§ Task objective:
Copy out precisely the lines from the start of the data through the line with "purple.diffuse_color = colour", and keep pictures out of it.

(Stored data entries)
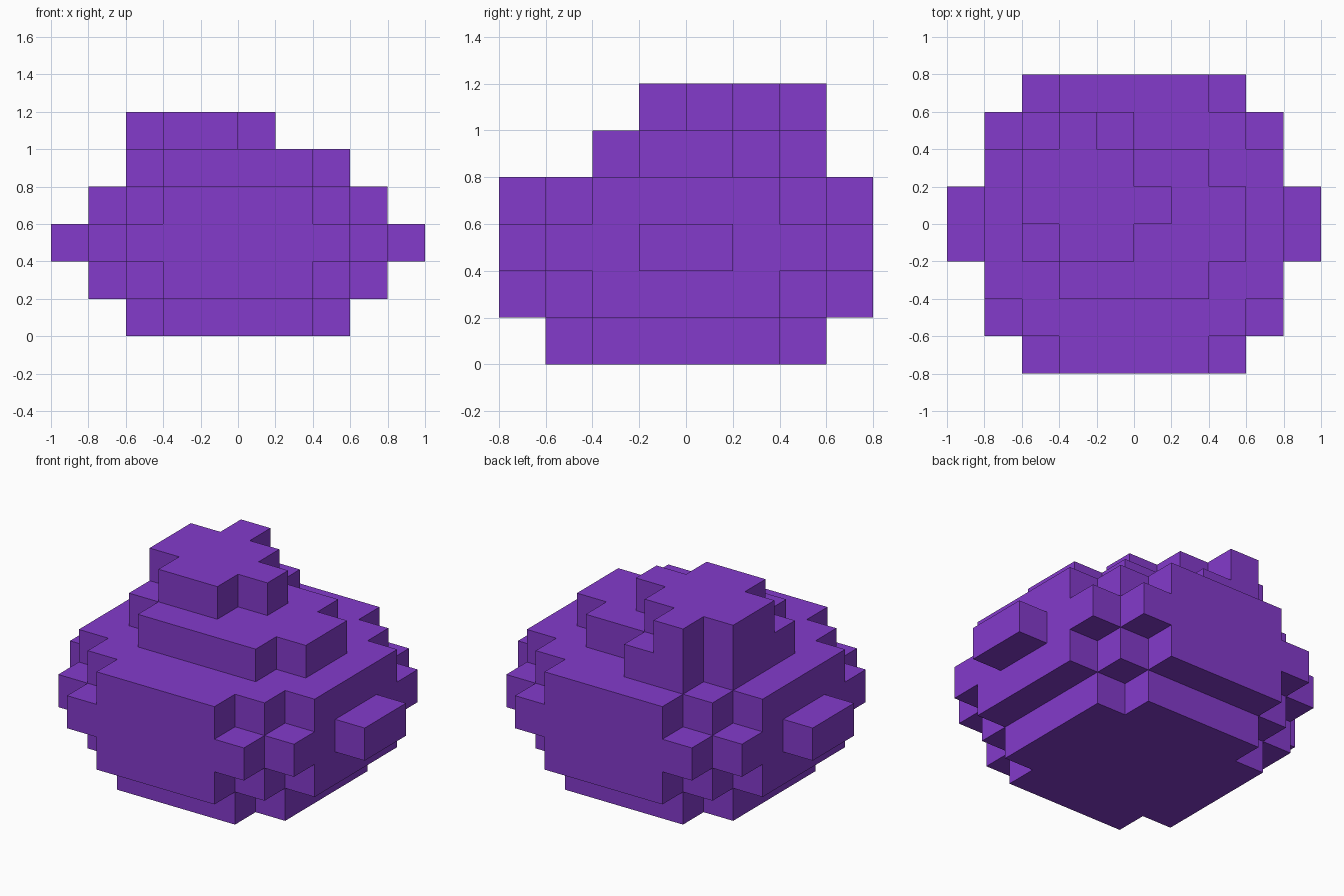
import bpy, bmesh
from mathutils import Vector

CELL = 0.2

cube = bpy.data.objects.get("Cube")
if cube:
    bpy.data.objects.remove(cube)

purple = bpy.data.materials.new("purple")
purple.use_nodes = True
colour = (0.23, 0.043, 0.60, 1)
purple.diffuse_color = colour
purple.node_tree.nodes["Principled BSDF"].inputs["Base Color"].default_value = colour


def rows(level, start, spans):
    """Block cells of one layer: one (first, end) x span per row, front to back."""
    return {(x, start + i, level)
            for i, (a, b) in enumerate(spans) for x in range(a, b)}


def rounded(level, half, cut):
    """Square layer whose corners are stepped away diagonally by cut cells."""
    r = range(-half, half)
    depth = lambda v: min(v + half, half - 1 - v)
    return {(x, y, level) for x in r for y in r if depth(x) + depth(y) >= cut}


# Each part is a set of block cells
parts = {
    "base": rounded(0, 3, 1),
    "body": rounded(1, 4, 2) | rounded(2, 4, 1) | rounded(3, 4, 2),
    "left_nub": rows(2, -1, [(4, 5)] * 2),
    "right_nub": rows(2, -1, [(-5, -4)] * 2),
    "upper_step": rows(4, -2, [(-2, 2), (-3, 3), (-3, 3), (-3, 2), (-2, 0)]),
    "crown": rows(5, -1, [(-2, 0), (-3, 1), (-3, 0), (-2, -1)]),
}
filled = set().union(*parts.values())


def build(name, cells):
    """Shell of the exposed block sides only."""
    bm = bmesh.new()
    for cell in cells:
        centre = Vector(cell) + Vector((0.5, 0.5, 0.5))
        for axis in range(3):
            for sign in (-1, 1):
                n = Vector((0, 0, 0))
                n[axis] = sign
                if tuple(int(c + d) for c, d in zip(cell, n)) in filled:
                    continue
                u = Vector((0, 0, 0))
                u[(axis + 1) % 3] = 1
                v = n.cross(u)
                corners = (-u - v, u - v, u + v, v - u)
                bm.faces.new([bm.verts.new((centre + (n + c) / 2) * CELL)
                              for c in corners])
    bmesh.ops.remove_doubles(bm, verts=bm.verts[:], dist=0.001)
    mesh = bpy.data.meshes.new(name)
    bm.to_mesh(mesh)
    bm.free()
    mesh.materials.append(purple)
    bpy.context.collection.objects.link(bpy.data.objects.new(name, mesh))


for part_name, part_cells in parts.items():
    build(part_name, part_cells)
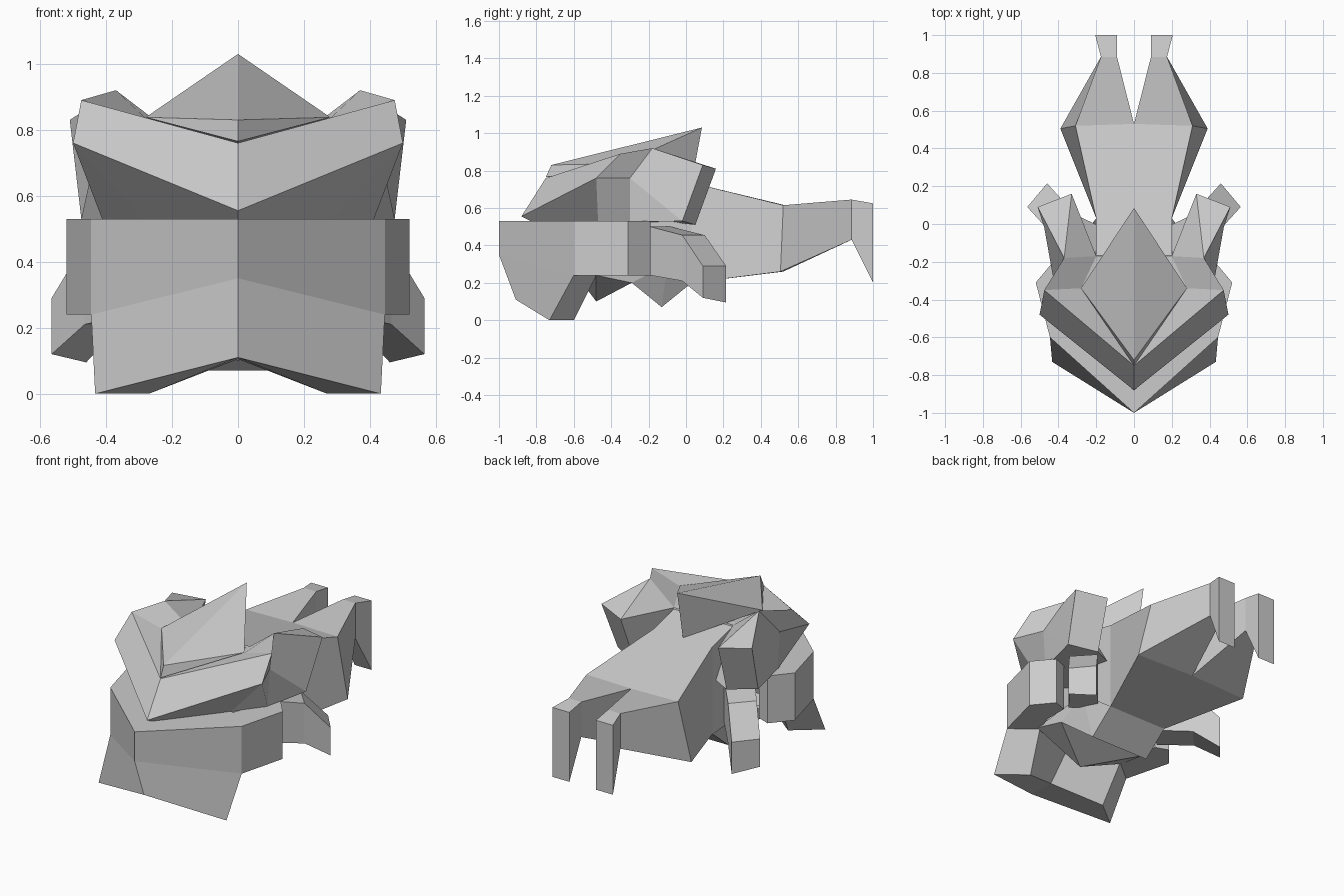
import bpy, bmesh


def half_mesh(name, verts, faces):
    """Build the +x half of a part, then mirror it across x = 0."""
    bm = bmesh.new()
    vs = [bm.verts.new(v) for v in verts]
    for f in faces:
        # faces lying in the mirror plane are left open
        if any(verts[i][0] > 1e-4 for i in f):
            bm.faces.new([vs[i] for i in f])
    bmesh.ops.recalc_face_normals(bm, faces=bm.faces)
    me = bpy.data.meshes.new(name)
    bm.to_mesh(me)
    bm.free()
    ob = bpy.data.objects.new(name, me)
    bpy.context.collection.objects.link(ob)
    mir = ob.modifiers.new("mirror", 'MIRROR')
    mir.use_clip = True
    mir.merge_threshold = 0.001
    return ob


def loft(name, sections):
    """Join equal-length cross-sections with quads and cap both ends."""
    n = len(sections[0])
    verts = [p for s in sections for p in s]
    faces = [(k * n + i, k * n + (i + 1) % n,
              (k + 1) * n + (i + 1) % n, (k + 1) * n + i)
             for k in range(len(sections) - 1) for i in range(n)]
    faces += [tuple(range(n)), tuple(range(len(verts) - n, len(verts)))]
    return half_mesh(name, verts, faces)


def upright(outer, inner, top, bottom):
    """Vertical four-point section between two plan points."""
    return [(*outer, top), (*outer, bottom), (*inner, bottom), (*inner, top)]


# lower jaw: pointed band with swept-back arms
loft("jaw_band", [
    [(0, -1, .53), (0, -1, .35), (0, -.48, .24), (0, -.3, .53)],
    upright((.445, -.6), (.3, -.48), .53, .24),
    upright((.52, -.31), (.34, -.36), .53, .24),
    upright((.42, -.19), (.34, -.22), .53, .24),
])

# chin lip under the jaw band
loft("chin_lip", [
    [(0, -1, .35), (0, -.91, .11), (0, -.74, .105), (0, -.6, .26)],
    [(.445, -.6, .24), (.433, -.73, 0), (.27, -.6, 0), (.3, -.48, .24)],
])

# upper shell: brow band, cheeks and rear fins
half_mesh("upper_shell", [
    (0, -.75, .76), (0, -.88, .555),         # 0-1 brow centre
    (.475, -.35, .89), (.5, -.48, .76),      # 2-3 brow corner
    (.37, -.18, .92), (.425, -.3, .76),      # 4-5 fin front
    (.51, .09, .83), (.475, -.02, .53),      # 6-7 fin rear outer
    (.33, .16, .81), (.31, .05, .51),        # 8-9 fin rear inner
    (.2, -.17, .79), (.28, -.34, .835),      # 10-11 inner top
    (.28, -.47, .525), (.41, -.3, .525),     # 12-13 cheek base
    (0, -.17, .79), (0, -.1, .525),          # 14-15 rear centre
    (0, -.82, .525),                         # 16 front base
], [
    (0, 1, 3, 2), (0, 2, 11), (11, 2, 4, 10), (2, 3, 5, 4),
    (4, 5, 7, 6), (6, 7, 9, 8), (4, 6, 8), (4, 8, 10), (5, 13, 7),
    (3, 12, 13, 5), (1, 16, 12, 3), (16, 15, 9, 7, 13, 12),
    (10, 8, 9), (10, 9, 15, 14), (0, 11, 10, 14),
])

# raised crest on the shell
half_mesh("crest", [
    (0, -.72, .83), (0, .085, 1.03), (.28, -.34, .838),
    (0, .03, .735), (0, -.75, .765),
], [(0, 2, 1), (1, 2, 3), (0, 4, 2), (4, 3, 2)])

# body running back into two tail prongs
loft("body_and_tail", [
    [(0, -.2, .79), (.2, -.2, .79), (.2, -.2, .2), (0, -.2, .2)],
    [(0, .03, .735), (.2, .03, .735), (.2, .03, .2), (0, .03, .2)],
    [(0, .53, .615), (.31, .52, .615), (.39, .505, .26), (0, .52, .26)],
    [(.09, .885, .645), (.175, .885, .645), (.175, .885, .43), (.09, .885, .43)],
    [(.09, 1, .625), (.205, 1, .625), (.205, 1, .2), (.09, 1, .2)],
])

# hind legs, bent down at the knee
loft("hind_leg", [
    upright((.33, -.19), (.2, -.08), .5, .24),
    upright((.465, -.02), (.355, .1), .455, .21),
    [(.565, .09, .29), (.565, .09, .12), (.46, .215, .095), (.46, .215, .29)],
])

# belly plates between jaw and body
half_mesh("belly", [
    (0, -.48, .10), (.32, -.48, .24), (.3, -.29, .2), (0, -.29, .2),
    (0, -.13, .07), (.2, -.13, .07), (0, .03, .2), (.2, .03, .2),
    (.3, -.1, .3), (0, -.6, .26),
], [(0, 1, 2), (0, 2, 3), (3, 2, 5, 4), (4, 5, 7, 6),
    (2, 8, 5), (8, 7, 5), (1, 8, 2), (9, 1, 0)])
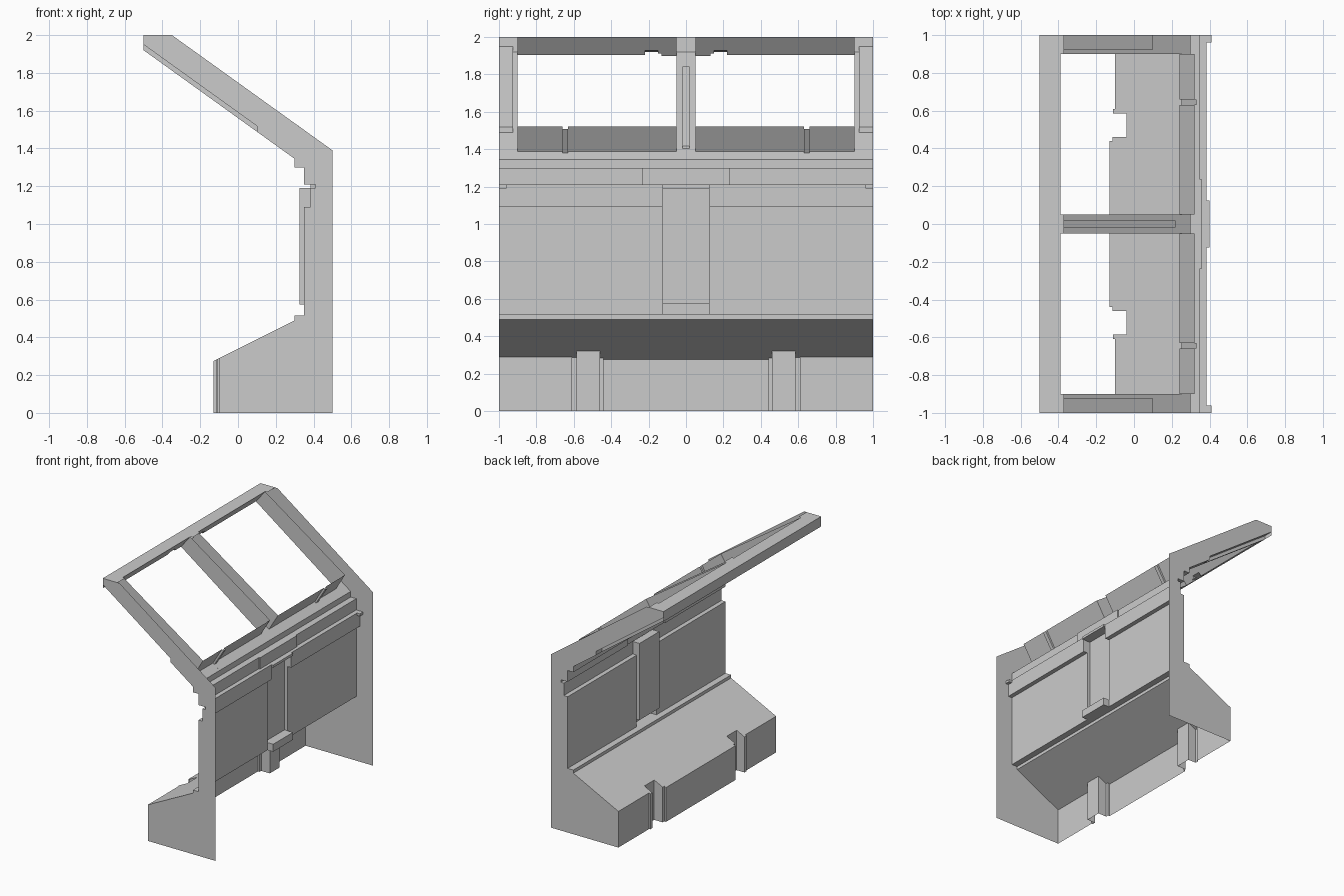
import bpy, bmesh
from mathutils import Vector

if "Cube" in bpy.data.objects:
    bpy.data.objects.remove(bpy.data.objects["Cube"])


def finish(name, bm):
    """Weld the half model, mirror it across y = 0 and link it."""
    bmesh.ops.remove_doubles(bm, verts=bm.verts, dist=0.0005)
    bmesh.ops.recalc_face_normals(bm, faces=bm.faces)
    me = bpy.data.meshes.new(name)
    bm.to_mesh(me)
    bm.free()
    ob = bpy.data.objects.new(name, me)
    bpy.context.collection.objects.link(ob)
    mod = ob.modifiers.new("mirror", 'MIRROR')
    mod.use_axis = (False, True, False)
    return ob


def face(bm, pts):
    """Add a face, dropping repeated points and empty faces."""
    clean = []
    for p in map(Vector, pts):
        if all((p - q).length > 1e-4 for q in clean):
            clean.append(p)
    if len(clean) < 3:
        return
    f = bm.faces.new([bm.verts.new(p) for p in clean])
    f.normal_update()
    if f.calc_area() < 1e-6:
        bmesh.ops.delete(bm, geom=[f], context='FACES')


def sheet(name, sections):
    """Extrude (y0, y1, profile) sections along y, with step walls between."""
    bm = bmesh.new()
    for i, (y0, y1, prof) in enumerate(sections):
        for (xa, za), (xb, zb) in zip(prof, prof[1:]):
            face(bm, [(xa, y0, za), (xb, y0, zb), (xb, y1, zb), (xa, y1, za)])
        if i + 1 < len(sections):
            nxt = sections[i + 1][2]
            for a, b, c, d in zip(prof, prof[1:], nxt[1:], nxt):
                face(bm, [(p[0], y1, p[1]) for p in (a, b, c, d)])
    return finish(name, bm)


def plate(name, ys, outline):
    """Flat plates in the xz plane at the given y positions."""
    bm = bmesh.new()
    for y in ys:
        face(bm, [(x, y, z) for x, z in outline])
    return finish(name, bm)


def under(x):
    """Height of the canopy underside."""
    return 1.345 + (0.3 - x) * 0.719


# Bench with two recesses in its front
def bench(x):
    return [(x, 0), (x, 0.49 - (0.3 - x) * 0.5), (0.3, 0.49), (0.3, 0.515), (0.35, 0.515)]


sheet("bench", [(0, .44, bench(-.13)), (.44, .46, bench(-.115)), (.46, .585, bench(-.04)),
                (.585, .61, bench(-.11)), (.61, 1, bench(-.1))])


# Back wall: central column and foot, bracket, plain panel, slotted end
def wall(foot, col, rail, slot, upper):
    return [(.35, .515), (foot, .515), (foot, .575), (col, .575), (col, 1.09), (rail, 1.09),
            (rail, 1.19), (slot, 1.19), (slot, 1.21), (upper, 1.21), (upper, 1.30),
            (.3, 1.30), (.3, 1.345)]


sheet("back_wall", [(0, .125, wall(.40, .325, .325, .40, .36)),
                    (.125, .235, wall(.35, .35, .385, .385, .36)),
                    (.235, .96, wall(.35, .35, .385, .385, .35)),
                    (.96, 1, wall(.35, .35, .385, .41, .35))])


# Canopy beams: open troughs with shallow recesses underneath
def beam(x0, x1, depth):
    return [(-.37, 2), (-.5, 2), (-.5, under(-.5)), (x0, under(x0)), (x0, under(x0) + depth),
            (x1, under(x1) + depth), (x1, under(x1)), (.3, 1.345)]


sheet("middle_beam", [(0, .018, beam(-.37, .22, .015)), (.018, .05, beam(-.37, .22, 0))])
sheet("side_beam", [(.9, .925, beam(-.5, .1, 0)), (.925, 1, beam(-.5, .1, .03))])
plate("beam_walls", (.05, .9), [(-.47, under(-.47)), (-.39, 2), (.32, 1.52), (.24, under(.24))])


# Upper window rail with a notch under its edge
def top_rail(x, z):
    return [(-.5, under(-.5)), (-.5, 2), (-.39, 2), (x, z), (-.5, under(-.5))]


sheet("window_top_rail", [(.05, .13, top_rail(-.47, 1.899)), (.13, .15, top_rail(-.46, 1.912)),
                          (.15, .22, top_rail(-.447, 1.928)), (.22, .9, top_rail(-.467, 1.903))])


# Lower window sill with a small clip
def sill(d):
    return [(.32 + d, 1.52 - d), (.24 + d, under(.24) - .7 * d), (.3, 1.345)]


sheet("window_sill", [(.05, .63, sill(0)), (.63, .66, sill(.012)), (.66, .9, sill(0))])

# End plates closing both sides
plate("end_plate", (1,), [
    (-.35, 2), (.5, 1.39), (.5, 0), (-.1, 0), (-.1, .29), (.3, .49), (.3, .515), (.35, .515),
    (.35, 1.09), (.385, 1.09), (.385, 1.19), (.41, 1.19), (.41, 1.21), (.35, 1.21), (.35, 1.30),
    (.3, 1.30), (.3, 1.345), (.1, under(.1)), (.1, under(.1) + .03), (-.5, 1.95), (-.5, 2)])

§ Exercise answer:
import bpy, bmesh
from mathutils import Vector

CELL = 0.2

cube = bpy.data.objects.get("Cube")
if cube:
    bpy.data.objects.remove(cube)

purple = bpy.data.materials.new("purple")
purple.use_nodes = True
colour = (0.23, 0.043, 0.60, 1)
purple.diffuse_color = colour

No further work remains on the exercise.